PORTLAND, Ore. (KOIN) — After the State of the Economy Report was released Tuesday, much of the discussion on its findings was about how Portland has one of the highest income tax rates in the country and whether it’s driving high earners out of the city.

Metro and Multnomah County voters passed big income tax measures to help the homeless and preschool for all. But locals may now see the effects as people with disposable income are choosing to live outside of Portland.

“Really the question is, are people voting with their feet?” said Mike Wilkerson, the Director of Analytics with ECONorthwest, which developed the report for the Portland Business Alliance.

The data shows after years of growth, Multnomah County declined as nearly 13,000 people left the area in 2021, while Clark County’s population increased by 6,000.

While Wilkerson says the conclusion isn’t completely clear, there’s evidence through IRS capital gains data that some high and middle-income newcomers are choosing to settle north of the Columbia River.

“It’s not necessarily an exodus from Oregon to Washington. It might be people leaving the region to go elsewhere and it’s when people are coming to the region now they’re looking at the value proposition. Saying let’s look at the impact of taxation, let’s look at the quality of life, let’s look at the cost of housing, he said.

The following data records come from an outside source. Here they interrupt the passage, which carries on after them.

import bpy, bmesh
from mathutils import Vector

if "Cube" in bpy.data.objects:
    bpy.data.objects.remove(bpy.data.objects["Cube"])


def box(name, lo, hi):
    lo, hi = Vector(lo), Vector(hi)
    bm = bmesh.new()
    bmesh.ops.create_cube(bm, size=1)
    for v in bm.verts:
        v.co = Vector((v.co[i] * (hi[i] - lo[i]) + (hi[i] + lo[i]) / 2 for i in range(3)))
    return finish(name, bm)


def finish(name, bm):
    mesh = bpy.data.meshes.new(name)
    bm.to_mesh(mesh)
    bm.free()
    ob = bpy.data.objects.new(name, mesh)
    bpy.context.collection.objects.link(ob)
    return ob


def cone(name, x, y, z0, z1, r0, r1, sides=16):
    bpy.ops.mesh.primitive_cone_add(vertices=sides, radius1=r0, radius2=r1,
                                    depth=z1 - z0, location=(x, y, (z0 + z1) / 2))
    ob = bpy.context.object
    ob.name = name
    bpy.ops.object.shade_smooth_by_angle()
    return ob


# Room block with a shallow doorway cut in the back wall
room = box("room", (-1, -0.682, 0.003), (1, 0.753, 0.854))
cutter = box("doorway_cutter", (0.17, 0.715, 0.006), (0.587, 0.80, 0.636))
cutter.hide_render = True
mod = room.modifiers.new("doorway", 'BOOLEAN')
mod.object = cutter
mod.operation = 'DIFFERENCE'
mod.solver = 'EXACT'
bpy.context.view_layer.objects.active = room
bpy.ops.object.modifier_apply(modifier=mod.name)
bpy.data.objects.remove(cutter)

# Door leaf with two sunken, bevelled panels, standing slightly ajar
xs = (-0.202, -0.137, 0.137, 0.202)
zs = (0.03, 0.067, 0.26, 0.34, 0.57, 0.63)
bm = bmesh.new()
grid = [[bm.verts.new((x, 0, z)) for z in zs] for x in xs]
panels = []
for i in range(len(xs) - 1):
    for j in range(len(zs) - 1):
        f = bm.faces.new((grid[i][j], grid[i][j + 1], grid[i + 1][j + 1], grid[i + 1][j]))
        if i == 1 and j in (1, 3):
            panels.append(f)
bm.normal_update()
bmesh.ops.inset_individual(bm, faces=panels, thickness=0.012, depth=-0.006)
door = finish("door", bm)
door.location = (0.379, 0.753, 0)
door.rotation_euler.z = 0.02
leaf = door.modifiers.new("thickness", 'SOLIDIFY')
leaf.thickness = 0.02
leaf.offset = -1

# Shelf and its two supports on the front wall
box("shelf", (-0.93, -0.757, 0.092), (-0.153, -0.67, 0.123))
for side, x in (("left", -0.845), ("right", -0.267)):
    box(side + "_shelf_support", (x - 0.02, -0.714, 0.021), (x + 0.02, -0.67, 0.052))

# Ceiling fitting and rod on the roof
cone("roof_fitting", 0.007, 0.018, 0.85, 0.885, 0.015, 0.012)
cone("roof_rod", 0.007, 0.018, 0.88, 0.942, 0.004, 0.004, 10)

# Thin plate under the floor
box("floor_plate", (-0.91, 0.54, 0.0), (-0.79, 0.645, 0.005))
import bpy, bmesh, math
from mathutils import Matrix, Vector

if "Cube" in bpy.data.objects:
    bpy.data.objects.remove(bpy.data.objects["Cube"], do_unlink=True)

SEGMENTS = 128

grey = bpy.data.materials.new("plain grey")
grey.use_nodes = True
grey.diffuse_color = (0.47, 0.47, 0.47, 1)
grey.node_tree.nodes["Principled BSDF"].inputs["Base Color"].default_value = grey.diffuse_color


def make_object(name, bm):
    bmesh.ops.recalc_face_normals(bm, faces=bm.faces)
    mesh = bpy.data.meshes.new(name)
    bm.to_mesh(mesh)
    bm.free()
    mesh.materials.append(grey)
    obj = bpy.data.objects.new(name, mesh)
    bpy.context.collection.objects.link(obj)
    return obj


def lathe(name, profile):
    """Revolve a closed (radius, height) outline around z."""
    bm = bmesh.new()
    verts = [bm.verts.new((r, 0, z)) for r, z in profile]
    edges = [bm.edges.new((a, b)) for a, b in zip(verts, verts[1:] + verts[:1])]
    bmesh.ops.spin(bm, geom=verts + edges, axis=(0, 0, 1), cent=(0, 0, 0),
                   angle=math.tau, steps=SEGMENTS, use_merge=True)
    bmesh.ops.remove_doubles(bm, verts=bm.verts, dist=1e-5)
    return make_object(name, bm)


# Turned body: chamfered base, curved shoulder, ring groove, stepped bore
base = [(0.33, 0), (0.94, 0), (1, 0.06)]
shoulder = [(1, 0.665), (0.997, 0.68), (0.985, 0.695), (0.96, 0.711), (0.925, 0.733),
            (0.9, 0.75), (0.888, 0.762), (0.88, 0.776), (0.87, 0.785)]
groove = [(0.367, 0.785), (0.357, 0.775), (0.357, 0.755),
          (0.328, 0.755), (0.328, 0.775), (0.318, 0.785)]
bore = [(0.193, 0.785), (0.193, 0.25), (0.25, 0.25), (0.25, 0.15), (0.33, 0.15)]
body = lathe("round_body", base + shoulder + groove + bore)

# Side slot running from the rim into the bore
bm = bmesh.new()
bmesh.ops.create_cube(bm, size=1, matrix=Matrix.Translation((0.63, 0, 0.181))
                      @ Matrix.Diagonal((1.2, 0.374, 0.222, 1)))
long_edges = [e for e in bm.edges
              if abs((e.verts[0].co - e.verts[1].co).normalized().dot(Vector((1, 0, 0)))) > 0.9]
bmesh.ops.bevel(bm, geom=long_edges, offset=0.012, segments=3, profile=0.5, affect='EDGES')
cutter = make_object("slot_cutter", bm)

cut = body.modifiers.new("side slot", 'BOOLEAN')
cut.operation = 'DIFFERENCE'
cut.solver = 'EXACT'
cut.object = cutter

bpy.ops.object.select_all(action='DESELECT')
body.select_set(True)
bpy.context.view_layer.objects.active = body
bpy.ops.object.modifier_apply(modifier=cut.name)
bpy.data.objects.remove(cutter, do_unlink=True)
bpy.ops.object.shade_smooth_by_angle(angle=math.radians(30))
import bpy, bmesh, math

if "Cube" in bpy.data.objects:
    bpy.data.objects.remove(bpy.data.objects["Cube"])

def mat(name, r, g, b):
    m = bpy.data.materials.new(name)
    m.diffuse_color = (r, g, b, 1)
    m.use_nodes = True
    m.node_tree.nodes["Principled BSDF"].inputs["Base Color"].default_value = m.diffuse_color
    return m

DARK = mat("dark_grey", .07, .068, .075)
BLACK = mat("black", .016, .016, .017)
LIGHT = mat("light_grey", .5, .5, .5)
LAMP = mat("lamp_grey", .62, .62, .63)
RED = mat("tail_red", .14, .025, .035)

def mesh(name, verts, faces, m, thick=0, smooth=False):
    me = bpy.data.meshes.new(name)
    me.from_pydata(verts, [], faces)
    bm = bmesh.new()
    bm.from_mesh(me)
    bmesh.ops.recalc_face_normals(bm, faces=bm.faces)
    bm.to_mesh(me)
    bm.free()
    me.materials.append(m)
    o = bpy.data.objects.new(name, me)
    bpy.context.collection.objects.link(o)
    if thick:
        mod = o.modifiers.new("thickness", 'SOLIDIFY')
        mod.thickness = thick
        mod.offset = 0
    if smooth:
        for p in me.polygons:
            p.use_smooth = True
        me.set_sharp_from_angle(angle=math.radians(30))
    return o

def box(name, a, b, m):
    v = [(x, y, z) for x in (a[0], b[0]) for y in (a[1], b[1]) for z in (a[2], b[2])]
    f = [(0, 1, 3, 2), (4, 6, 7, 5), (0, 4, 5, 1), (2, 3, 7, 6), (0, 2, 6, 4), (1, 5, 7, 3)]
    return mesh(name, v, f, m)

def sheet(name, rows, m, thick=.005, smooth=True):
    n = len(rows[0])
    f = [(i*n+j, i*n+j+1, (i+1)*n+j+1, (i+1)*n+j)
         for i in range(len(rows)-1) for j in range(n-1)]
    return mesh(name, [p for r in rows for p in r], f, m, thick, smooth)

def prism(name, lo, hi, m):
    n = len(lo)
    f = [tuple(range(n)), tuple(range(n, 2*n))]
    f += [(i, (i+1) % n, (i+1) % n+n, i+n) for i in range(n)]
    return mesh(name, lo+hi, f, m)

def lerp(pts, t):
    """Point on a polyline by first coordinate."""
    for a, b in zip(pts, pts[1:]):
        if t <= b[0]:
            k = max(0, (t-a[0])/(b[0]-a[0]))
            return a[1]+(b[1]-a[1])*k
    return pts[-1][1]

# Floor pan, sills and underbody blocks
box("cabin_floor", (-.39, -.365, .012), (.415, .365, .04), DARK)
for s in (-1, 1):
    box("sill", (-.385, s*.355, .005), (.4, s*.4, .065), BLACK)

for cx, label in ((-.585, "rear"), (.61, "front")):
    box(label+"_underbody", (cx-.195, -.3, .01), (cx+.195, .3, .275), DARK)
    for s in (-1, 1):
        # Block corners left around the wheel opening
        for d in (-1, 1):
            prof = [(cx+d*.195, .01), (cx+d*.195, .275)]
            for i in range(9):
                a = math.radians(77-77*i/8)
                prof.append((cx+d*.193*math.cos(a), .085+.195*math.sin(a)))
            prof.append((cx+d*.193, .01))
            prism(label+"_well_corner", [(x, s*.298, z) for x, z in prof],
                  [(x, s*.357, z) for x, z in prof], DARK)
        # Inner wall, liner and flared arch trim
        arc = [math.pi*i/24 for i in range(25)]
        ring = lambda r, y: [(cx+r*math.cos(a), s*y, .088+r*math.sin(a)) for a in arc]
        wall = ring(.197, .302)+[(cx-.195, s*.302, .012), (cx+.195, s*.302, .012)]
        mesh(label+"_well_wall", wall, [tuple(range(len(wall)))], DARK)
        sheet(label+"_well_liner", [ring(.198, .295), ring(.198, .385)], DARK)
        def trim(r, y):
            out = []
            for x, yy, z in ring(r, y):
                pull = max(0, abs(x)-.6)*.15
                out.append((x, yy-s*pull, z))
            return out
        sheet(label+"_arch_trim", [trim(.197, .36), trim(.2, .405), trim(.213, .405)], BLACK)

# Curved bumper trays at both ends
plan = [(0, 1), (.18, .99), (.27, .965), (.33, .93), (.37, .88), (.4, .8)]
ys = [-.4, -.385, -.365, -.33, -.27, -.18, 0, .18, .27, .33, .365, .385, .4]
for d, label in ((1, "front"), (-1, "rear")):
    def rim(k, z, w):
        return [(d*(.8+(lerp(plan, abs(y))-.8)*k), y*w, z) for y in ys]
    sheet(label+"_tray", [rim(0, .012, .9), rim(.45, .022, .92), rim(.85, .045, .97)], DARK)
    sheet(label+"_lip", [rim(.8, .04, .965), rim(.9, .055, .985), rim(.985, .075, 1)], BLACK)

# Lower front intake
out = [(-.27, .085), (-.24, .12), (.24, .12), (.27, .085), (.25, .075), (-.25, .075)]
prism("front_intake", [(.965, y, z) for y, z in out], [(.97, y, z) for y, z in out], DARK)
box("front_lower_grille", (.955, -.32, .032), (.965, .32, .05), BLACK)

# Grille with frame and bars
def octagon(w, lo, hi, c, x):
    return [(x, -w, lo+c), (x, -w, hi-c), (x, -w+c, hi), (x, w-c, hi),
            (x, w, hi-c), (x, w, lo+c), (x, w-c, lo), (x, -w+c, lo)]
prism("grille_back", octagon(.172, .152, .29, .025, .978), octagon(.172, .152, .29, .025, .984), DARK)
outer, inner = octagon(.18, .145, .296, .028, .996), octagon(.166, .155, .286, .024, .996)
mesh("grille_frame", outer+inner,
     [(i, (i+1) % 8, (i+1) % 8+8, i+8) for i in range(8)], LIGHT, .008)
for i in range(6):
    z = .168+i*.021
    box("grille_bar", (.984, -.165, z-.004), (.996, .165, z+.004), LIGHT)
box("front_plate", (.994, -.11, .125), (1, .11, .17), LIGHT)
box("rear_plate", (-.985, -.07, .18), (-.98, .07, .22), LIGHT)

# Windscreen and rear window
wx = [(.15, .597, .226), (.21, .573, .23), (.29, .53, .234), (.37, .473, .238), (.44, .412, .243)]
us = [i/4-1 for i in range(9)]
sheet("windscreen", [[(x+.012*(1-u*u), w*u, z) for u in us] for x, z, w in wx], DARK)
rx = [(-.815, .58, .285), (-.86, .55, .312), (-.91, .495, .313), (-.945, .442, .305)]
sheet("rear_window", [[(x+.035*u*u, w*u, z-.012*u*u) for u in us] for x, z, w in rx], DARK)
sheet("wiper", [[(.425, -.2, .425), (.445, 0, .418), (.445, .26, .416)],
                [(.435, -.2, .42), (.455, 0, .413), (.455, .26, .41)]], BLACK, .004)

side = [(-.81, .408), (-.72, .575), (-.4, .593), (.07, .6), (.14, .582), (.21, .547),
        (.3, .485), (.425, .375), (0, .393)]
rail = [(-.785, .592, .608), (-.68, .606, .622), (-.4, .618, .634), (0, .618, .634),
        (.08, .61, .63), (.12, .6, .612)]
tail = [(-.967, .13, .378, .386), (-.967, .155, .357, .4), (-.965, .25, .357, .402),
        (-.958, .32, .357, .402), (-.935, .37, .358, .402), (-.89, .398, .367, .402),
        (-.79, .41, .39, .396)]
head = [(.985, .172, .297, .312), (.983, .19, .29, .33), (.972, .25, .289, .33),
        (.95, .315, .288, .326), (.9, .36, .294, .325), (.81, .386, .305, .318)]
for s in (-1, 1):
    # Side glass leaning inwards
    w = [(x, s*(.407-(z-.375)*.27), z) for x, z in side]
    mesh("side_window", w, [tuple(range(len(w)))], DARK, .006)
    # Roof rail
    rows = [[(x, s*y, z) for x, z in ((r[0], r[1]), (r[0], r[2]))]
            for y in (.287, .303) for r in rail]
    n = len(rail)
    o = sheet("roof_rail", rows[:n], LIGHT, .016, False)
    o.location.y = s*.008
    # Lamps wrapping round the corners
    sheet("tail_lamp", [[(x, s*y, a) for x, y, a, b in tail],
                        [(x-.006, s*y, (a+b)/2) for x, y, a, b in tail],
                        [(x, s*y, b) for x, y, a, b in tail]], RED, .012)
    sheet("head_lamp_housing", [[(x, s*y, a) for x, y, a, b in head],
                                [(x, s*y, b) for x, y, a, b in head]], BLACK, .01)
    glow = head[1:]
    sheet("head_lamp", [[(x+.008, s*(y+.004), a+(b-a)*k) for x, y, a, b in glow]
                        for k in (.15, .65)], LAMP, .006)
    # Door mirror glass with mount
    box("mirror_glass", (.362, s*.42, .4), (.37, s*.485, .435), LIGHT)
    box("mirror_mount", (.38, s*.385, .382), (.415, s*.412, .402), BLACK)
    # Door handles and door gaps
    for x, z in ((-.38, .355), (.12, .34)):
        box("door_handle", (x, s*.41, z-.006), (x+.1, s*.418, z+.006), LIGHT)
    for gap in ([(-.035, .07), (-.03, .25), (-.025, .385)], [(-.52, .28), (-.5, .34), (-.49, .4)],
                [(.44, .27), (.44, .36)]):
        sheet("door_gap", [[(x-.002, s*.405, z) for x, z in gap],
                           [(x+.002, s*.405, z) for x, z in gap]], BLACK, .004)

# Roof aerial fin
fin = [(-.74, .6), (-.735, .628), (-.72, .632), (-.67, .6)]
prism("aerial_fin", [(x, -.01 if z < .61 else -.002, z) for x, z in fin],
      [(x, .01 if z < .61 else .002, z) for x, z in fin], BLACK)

In a previous report released in October, a consultant for Oregon Business & Industry, compared top income tax rates for cities and states. According to their data, Portland’s income tax rate of 14.7% for high earners is second only to New York City.

The report points out that an individual hits that high earner mark in Portland at $125,000, while a New York taxpayer would have to make $25 million.

“Multnomah County has the highest marginal tax rates in the United States of America, but we don’t have the income to support that level of taxation,” said Portland Mayor Ted Wheeler.

Wheeler says it’s going to be difficult to bring downtown back if people with disposable income are chased off.

“I’m sure that when the voters in Multnomah County supported all of those different proposals and programs, they did it with good intent. But collectively, every time that we vote for an increase, particularly in marginal income tax, that definitely has a dampening impact on investment in our community,” Wheeler said.